*Activity*
Print, please, the line that contains "0.0035, 6, 0.0004)" and each line after it to the end of the entries, unchanged and with nothing else.

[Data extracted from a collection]
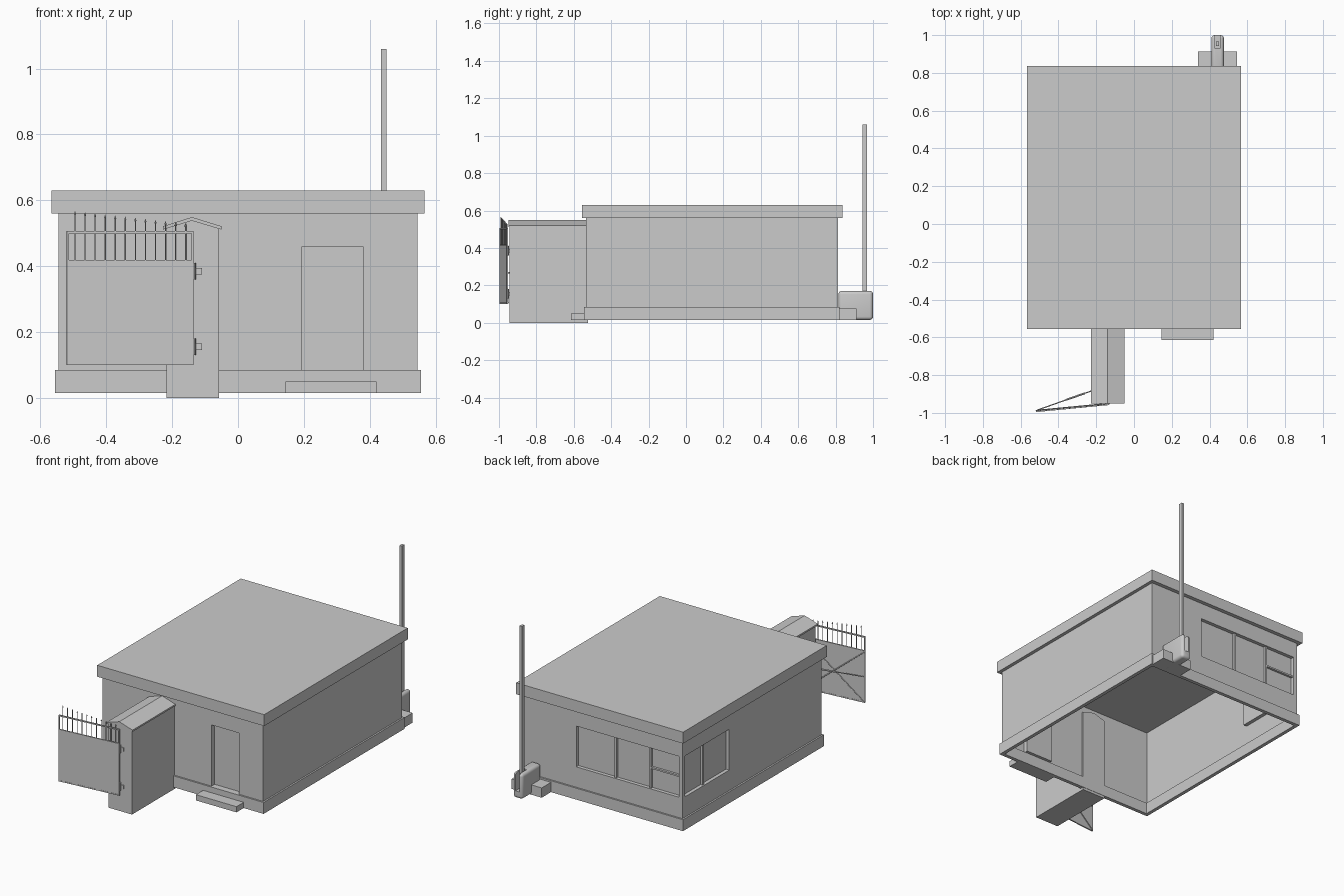
import bpy, bmesh, math
from mathutils import Vector, Matrix

if "Cube" in bpy.data.objects:
    bpy.data.objects.remove(bpy.data.objects["Cube"])

grey = bpy.data.materials.new("plain_grey")
grey.diffuse_color = (0.6, 0.6, 0.6, 1)
grey.use_nodes = True
grey.node_tree.nodes["Principled BSDF"].inputs["Base Color"].default_value = grey.diffuse_color


def make(name, bm, matrix=None):
    bmesh.ops.recalc_face_normals(bm, faces=bm.faces)
    me = bpy.data.meshes.new(name)
    bm.to_mesh(me)
    bm.free()
    me.materials.append(grey)
    ob = bpy.data.objects.new(name, me)
    bpy.context.collection.objects.link(ob)
    if matrix:
        ob.matrix_world = matrix
    return ob


def add_box(bm, x0, x1, y0, y1, z0, z1):
    m = Matrix.Translation(((x0 + x1) / 2, (y0 + y1) / 2, (z0 + z1) / 2)) @ \
        Matrix.Diagonal((x1 - x0, y1 - y0, z1 - z0, 1))
    bmesh.ops.create_cube(bm, size=1, matrix=m)


def box(name, *b, matrix=None):
    bm = bmesh.new()
    add_box(bm, *b)
    return make(name, bm, matrix)


def add_rod(bm, a, b, r, n=8, r2=None):
    a, b = Vector(a), Vector(b)
    d = b - a
    m = Matrix.Translation((a + b) / 2) @ d.to_track_quat('Z', 'Y').to_matrix().to_4x4()
    bmesh.ops.create_cone(bm, cap_ends=True, segments=n, radius1=r,
                          radius2=r if r2 is None else r2, depth=d.length, matrix=m)


def extrude_y(name, prof, y0, y1):
    bm = bmesh.new()
    f = bm.faces.new([bm.verts.new((x, y0, z)) for x, z in prof])
    g = bmesh.ops.extrude_face_region(bm, geom=[f])
    bmesh.ops.translate(bm, vec=(0, y1 - y0, 0),
                        verts=[v for v in g['geom'] if isinstance(v, bmesh.types.BMVert)])
    return make(name, bm)


X, Y0, Y1, ZB, ZT = 0.545, -0.535, 0.812, 0.015, 0.56


# Walls: open shell of four sheets, each with an optional recess (u0, u1, z0, z1, depth)
def wall(bm, origin, along, inward, length, recess=None):
    o, a, n = Vector(origin), Vector(along), Vector(inward)

    def quad(pts):
        bm.faces.new([bm.verts.new(o + a * u + n * d + Vector((0, 0, z))) for u, d, z in pts])

    if not recess:
        quad([(0, 0, ZB), (length, 0, ZB), (length, 0, ZT), (0, 0, ZT)])
        return
    u0, u1, z0, z1, dep = recess
    us, zs = [0, u0, u1, length], [ZB, z0, z1, ZT]
    for i in range(3):
        for j in range(3):
            d = dep if i == j == 1 else 0
            quad([(us[i], d, zs[j]), (us[i + 1], d, zs[j]),
                  (us[i + 1], d, zs[j + 1]), (us[i], d, zs[j + 1])])
    rim = [(u0, z0), (u1, z0), (u1, z1), (u0, z1)]
    for k in range(4):
        (p, q), (r, s) = rim[k], rim[(k + 1) % 4]
        quad([(p, 0, q), (r, 0, s), (r, dep, s), (p, dep, q)])


bm = bmesh.new()
wall(bm, (-X, Y0, 0), (1, 0, 0), (0, 1, 0), 2 * X, (X + 0.195, X + 0.38, 0.085, 0.46, 0.03))
wall(bm, (-X, Y1, 0), (1, 0, 0), (0, -1, 0), 2 * X, (0.025, X + 0.175, 0.21, 0.46, 0.022))
wall(bm, (-X, Y0, 0), (0, 1, 0), (1, 0, 0), Y1 - Y0, (0.36 - Y0, Y1 - Y0 - 0.025, 0.21, 0.46, 0.022))
wall(bm, (X, Y0, 0), (0, 1, 0), (-1, 0, 0), Y1 - Y0)
bmesh.ops.remove_doubles(bm, verts=bm.verts, dist=0.0005)
make("walls", bm)

# Flat roof slab
box("roof", -0.566, 0.566, -0.555, 0.836, 0.56, 0.63)

# Plinth ring round the wall foot
bm = bmesh.new()
o, i = 0.01, 0.012
for s in (-1, 1):
    a, b = sorted((s * (X + o), s * (X - i)))
    add_box(bm, a, b, Y0 - o, Y1 + o, 0.015, 0.085)
add_box(bm, -X + i, X - i, Y0 - o, Y0 + i, 0.015, 0.085)
add_box(bm, -X + i, X - i, Y1 - i, Y1 + o, 0.015, 0.085)
make("plinth", bm)

# Door step
box("door_step", 0.145, 0.42, -0.615, -0.54, 0.015, 0.05)

# Window bars on the back and left sides
bm = bmesh.new()
for x in (-0.085, -0.32):
    add_box(bm, x - 0.006, x + 0.006, Y1 - 0.024, Y1 - 0.008, 0.21, 0.46)
add_box(bm, -0.52, -0.32, Y1 - 0.024, Y1 - 0.008, 0.33, 0.34)
add_box(bm, -X + 0.008, -X + 0.024, 0.594, 0.606, 0.21, 0.46)
make("window_bars", bm)

# Gate pillar with gabled cap
extrude_y("gate_pillar", [(-0.217, 0), (-0.057, 0), (-0.057, 0.515), (-0.14, 0.54), (-0.217, 0.515)],
          -0.945, -0.525)
extrude_y("pillar_cap", [(-0.228, 0.521), (-0.14, 0.549), (-0.05, 0.521), (-0.05, 0.511),
                         (-0.14, 0.538), (-0.228, 0.511)], -0.95, -0.535)

# Swung gate leaf, modelled along its own x axis
H, T = Vector((-0.135, -0.955, 0)), Vector((-0.52, -0.992, 0))
L = (T - H).length
gm = Matrix.Translation(H) @ Matrix.Rotation(math.atan2(T.y - H.y, T.x - H.x), 4, 'Z')
box("gate_panel", 0, L, -0.003, 0.003, 0.10, 0.418, matrix=gm)
bm = bmesh.new()
for u in (0, L - 0.006):
    add_box(bm, u, u + 0.006, -0.004, 0.004, 0.10, 0.506)
for z in (0.10, 0.412, 0.499):
    add_box(bm, 0, L, -0.004, 0.004, z, z + 0.007)
add_rod(bm, (0.004, -0.005, 0.41), (L - 0.004, -0.005, 0.105), 0.003)
add_rod(bm, (0.004, -0.005, 0.105), (L - 0.004, -0.005, 0.41), 0.003)
make("gate_frame", bm, gm)

# Twelve spiked bars, rising toward the free end
bm = bmesh.new()
for k in range(12):
    u = 0.024 + k * 0.0307
    top = 0.53 + 0.037 * k / 11
    add_rod(bm, (u, 0, 0.415), (u, 0, top - 0.012), 0.002, 6)
    add_rod(bm, (u, 0, top - 0.012), (u, 0, top - 0.008), 0.002, 6, 0.0035)
    add_rod(bm, (u, 0, top - 0.008), (u, 0, top), 0.0035, 6, 0.0004)
make("gate_spikes", bm, gm)

# Hinges and the opener arm
bm = bmesh.new()
for z in (0.13, 0.36):
    add_rod(bm, (-0.133, -0.952, z), (-0.133, -0.952, z + 0.05), 0.005, 10)
    add_box(bm, -0.133, -0.11, -0.95, -0.943, z + 0.015, z + 0.035)
make("gate_hinges", bm)
bm = bmesh.new()
add_rod(bm, (-0.215, -0.88, 0.28), (-0.512, -0.985, 0.26), 0.003)
add_rod(bm, (-0.26, -0.896, 0.277), (-0.36, -0.931, 0.27), 0.005)
make("gate_arm", bm)

# Barrier post at the back: rounded housing, slot, footing and raised boom
box("barrier_footing", 0.34, 0.545, 0.815, 0.912, 0.015, 0.075)
body = box("barrier_housing", 0.41, 0.476, 0.815, 1.0, 0.015, 0.17)
cut = box("slot_cutter", 0.43, 0.456, 0.93, 1.05, 0.06, 0.3)
cut.hide_render = True
cut.hide_set(True)
bev = body.modifiers.new("round", 'BEVEL')
bev.width, bev.segments = 0.018, 4
sub = body.modifiers.new("slot", 'BOOLEAN')
sub.object = cut
bpy.context.view_layer.objects.active = body
body.select_set(True)
for m in ("round", "slot"):
    bpy.ops.object.modifier_apply(modifier=m)
bpy.data.objects.remove(cut)
bpy.ops.object.shade_smooth_by_angle(angle=math.radians(35))
box("barrier_boom", 0.435, 0.451, 0.943, 0.967, 0.055, 1.06)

*Solution for this task*
    add_rod(bm, (u, 0, top - 0.008), (u, 0, top), 0.0035, 6, 0.0004)
make("gate_spikes", bm, gm)

# Hinges and the opener arm
bm = bmesh.new()
for z in (0.13, 0.36):
    add_rod(bm, (-0.133, -0.952, z), (-0.133, -0.952, z + 0.05), 0.005, 10)
    add_box(bm, -0.133, -0.11, -0.95, -0.943, z + 0.015, z + 0.035)
make("gate_hinges", bm)
bm = bmesh.new()
add_rod(bm, (-0.215, -0.88, 0.28), (-0.512, -0.985, 0.26), 0.003)
add_rod(bm, (-0.26, -0.896, 0.277), (-0.36, -0.931, 0.27), 0.005)
make("gate_arm", bm)

# Barrier post at the back: rounded housing, slot, footing and raised boom
box("barrier_footing", 0.34, 0.545, 0.815, 0.912, 0.015, 0.075)
body = box("barrier_housing", 0.41, 0.476, 0.815, 1.0, 0.015, 0.17)
cut = box("slot_cutter", 0.43, 0.456, 0.93, 1.05, 0.06, 0.3)
cut.hide_render = True
cut.hide_set(True)
bev = body.modifiers.new("round", 'BEVEL')
bev.width, bev.segments = 0.018, 4
sub = body.modifiers.new("slot", 'BOOLEAN')
sub.object = cut
bpy.context.view_layer.objects.active = body
body.select_set(True)
for m in ("round", "slot"):
    bpy.ops.object.modifier_apply(modifier=m)
bpy.data.objects.remove(cut)
bpy.ops.object.shade_smooth_by_angle(angle=math.radians(35))
box("barrier_boom", 0.435, 0.451, 0.943, 0.967, 0.055, 1.06)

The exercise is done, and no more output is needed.